Moore: The Houston market is strong. We’ve been in the national spotlight for a while, dealing with everything from massive hurricanes to energy industry downturns, but the market has remained strong and resilient. Investors are drawn to the Texas economy, and particularly Houston’s, because it is diversified and pro-business. Demand for industrial, especially distribution deals, has overshadowed some of the negativity surrounding retail and the rise of e-commerce. Which investor types are showing the most interest in Houston’s industrial properties?

Moore: As evidenced by closed deals at the Port of Houston, we’ve seen strong interest from institutional capital to private capital. All buyer types have remained active in this market, but when it comes to really driving pricing, we’ve seen the private buyers get more aggressive on one-off asset purchases, especially our 1031 exchange buyers. In today’s market, we’re seeing a lot of private investors explore the net lease industrial world as they seek relief from the turbulent retail sector, or as they look to minimize their management responsibilities from traditional investment sectors like multifamily. The rise of private capital’s demand for industrial, coupled with the already strong appetite from our industrial buyers, has really been a contributing factor in the cap rate compression we’ve seen over the last few years. What industries are driving growth in and around the Port of Houston?

Moore: The petrochemical industry is really driving port activity these days, but demand is there from all types of businesses.

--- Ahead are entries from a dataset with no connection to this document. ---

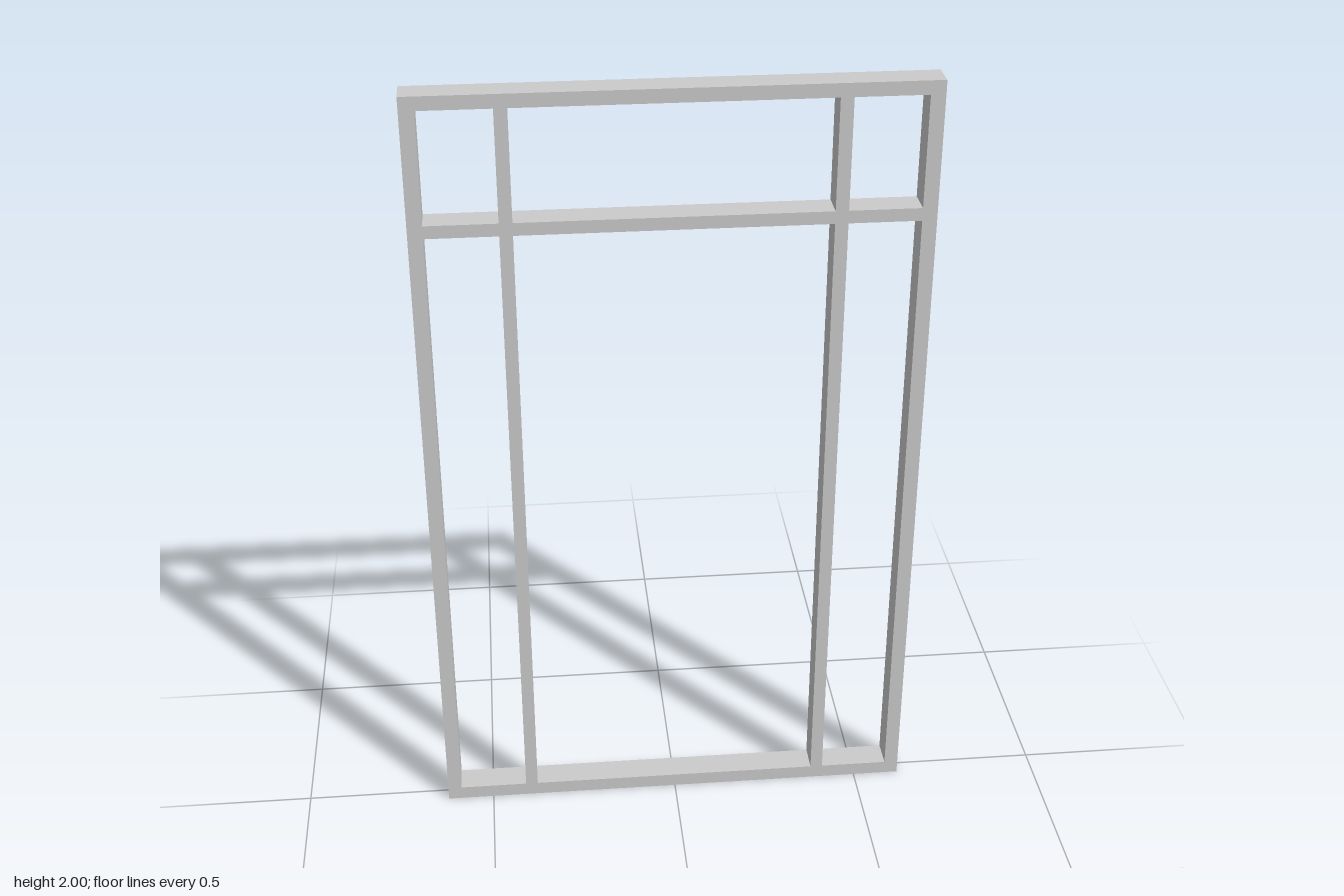
import * as THREE from 'three';

const HALF_W = 0.622, HEIGHT = 2, DEPTH = 0.074;

// Rectangle outline from two opposite corners
function rect(PathType, x0, y0, x1, y1) {
  return new PathType([[x0, y0], [x1, y0], [x1, y1], [x0, y1]].map(([x, y]) => new THREE.Vector2(x, y)));
}

export function createModel() {
  const group = new THREE.Group();
  group.name = 'windowFrame';

  // Openings left between the outer frame, the two mullions and the transom
  const columns = [[-0.586, -0.41], [-0.378, 0.378], [0.41, 0.586]];
  const rows = [[0.036, 1.657], [1.689, 1.966]];

  const outline = rect(THREE.Shape, -HALF_W, 0, HALF_W, HEIGHT);
  for (const [x0, x1] of columns) {
    for (const [y0, y1] of rows) outline.holes.push(rect(THREE.Path, x0, y0, x1, y1));
  }

  // One flush frame, centred in depth
  const geometry = new THREE.ExtrudeGeometry(outline, { depth: DEPTH, bevelEnabled: false });
  geometry.translate(0, 0, -DEPTH / 2);
  const frame = new THREE.Mesh(geometry, new THREE.MeshStandardMaterial({ color: 0xcccccc, flatShading: true }));
  frame.name = 'frameWithMullionsAndTransom';
  group.add(frame);
  return group;
}
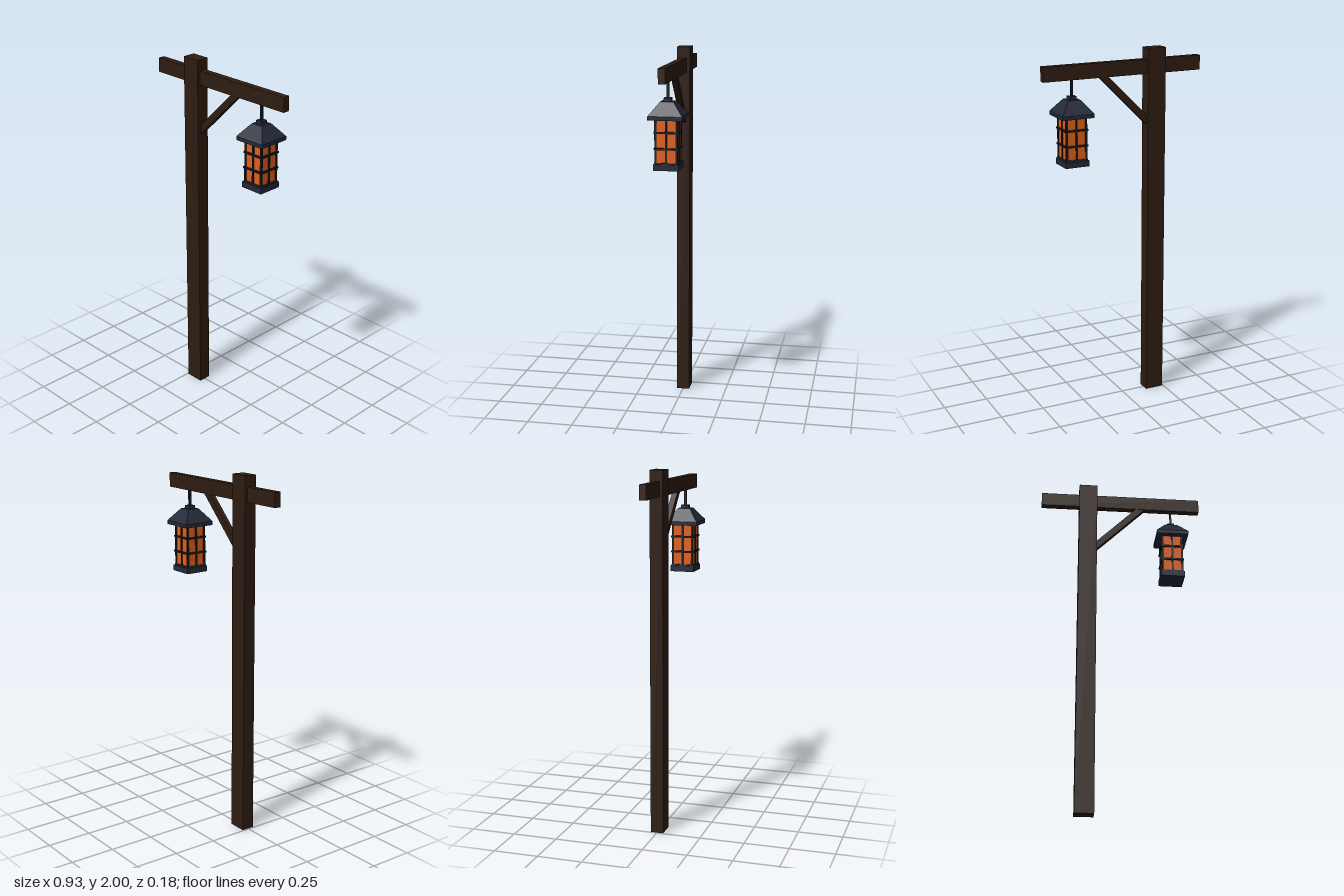
import * as THREE from 'three';

const mat = (color) => new THREE.MeshStandardMaterial({ color, flatShading: true });

export function createModel() {
  const model = new THREE.Group();
  const wood = mat(0x2e1d12);
  const iron = mat(0x242837);
  const darkIron = mat(0x171a22);
  const glass = mat(0xe0601a);

  function add(parent, name, geometry, material, x, y, z) {
    const mesh = new THREE.Mesh(geometry, material);
    mesh.name = name;
    mesh.position.set(x, y, z);
    parent.add(mesh);
    return mesh;
  }
  const box = (parent, name, material, w, h, d, x, y, z) =>
    add(parent, name, new THREE.BoxGeometry(w, h, d), material, x, y, z);

  // Square frustum given by its half widths
  function frustum(parent, name, material, top, bottom, y0, y1) {
    const g = new THREE.CylinderGeometry(top * Math.SQRT2, bottom * Math.SQRT2, y1 - y0, 4);
    g.rotateY(Math.PI / 4);
    return add(parent, name, g, material, 0, (y0 + y1) / 2, 0);
  }

  // Timber post and crossbeam
  box(model, 'post', wood, 0.105, 2, 0.072, -0.191, 1, 0);
  box(model, 'crossbeam', wood, 0.928, 0.08, 0.038, 0, 1.9, 0);

  // Diagonal brace, cut flush against post and beam
  const braceShape = new THREE.Shape([
    new THREE.Vector2(-0.139, 1.583),
    new THREE.Vector2(0.141, 1.861),
    new THREE.Vector2(0.089, 1.861),
    new THREE.Vector2(-0.139, 1.635),
  ]);
  const braceGeometry = new THREE.ExtrudeGeometry(braceShape, { depth: 0.03, bevelEnabled: false });
  add(model, 'brace', braceGeometry, wood, 0, 0, -0.015);

  // Hanging lantern
  const lantern = new THREE.Group();
  lantern.name = 'lantern';
  lantern.position.x = 0.297;
  model.add(lantern);

  box(lantern, 'hanger', darkIron, 0.01, 0.1, 0.014, 0, 1.815, 0);
  box(lantern, 'finial', iron, 0.04, 0.02, 0.04, 0, 1.764, 0);
  frustum(lantern, 'roof', iron, 0.035, 0.091, 1.686, 1.756);
  box(lantern, 'eave', iron, 0.182, 0.021, 0.182, 0, 1.6755, 0);
  box(lantern, 'glass', glass, 0.112, 0.24, 0.112, 0, 1.55, 0);
  box(lantern, 'base', iron, 0.136, 0.032, 0.136, 0, 1.416, 0);
  box(lantern, 'baseTrim', iron, 0.126, 0.008, 0.126, 0, 1.436, 0);

  // Corner posts
  for (const sx of [-1, 1])
    for (const sz of [-1, 1])
      box(lantern, 'cornerPost', darkIron, 0.011, 0.23, 0.011, sx * 0.0555, 1.552, sz * 0.0555);

  // Glazing bars: one upright and two crossbars on each side
  for (let i = 0; i < 4; i++) {
    const side = new THREE.Group();
    side.name = 'glazingBars';
    side.rotation.y = (i * Math.PI) / 2;
    lantern.add(side);
    box(side, 'upright', darkIron, 0.01, 0.23, 0.01, 0, 1.552, 0.057);
    for (const y of [1.513, 1.598])
      box(side, 'crossbar', darkIron, 0.13, 0.01, 0.01, 0, y, 0.06);
  }

  return model;
}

For the last several years, it has been the tightest submarket in Houston with a close to 0% vacancy rate across the single-tenant sector. Growth in this area has been driven by investments made by petrochemical companies and refinery expansions, which has translated to tenant stability in and around the port, and growth among supporting industries. There has been a high volume of container traffic as a result, with the Port of Houston ranking second last year in total tonnage across US ports and six in total TEUs. The port handled 68% of Gulf Coast container traffic in 2017, and we expect to see that dominant level maintained in the coming years. What are your predictions for this market in the next three to five years?

Moore: With interest rates rising, everyone is watching the capital markets, but we expect Houston to continue being a target investment market across all product types, but especially industrial. The diversification in Houston’s economy, employment and population growth, and the pro-business environment should keep investment dollars flowing to Houston real estate. If we continue to see stabilization and continued increases in oil prices, that growth will also be a positive influence on Houston’s economy and commercial real estate market.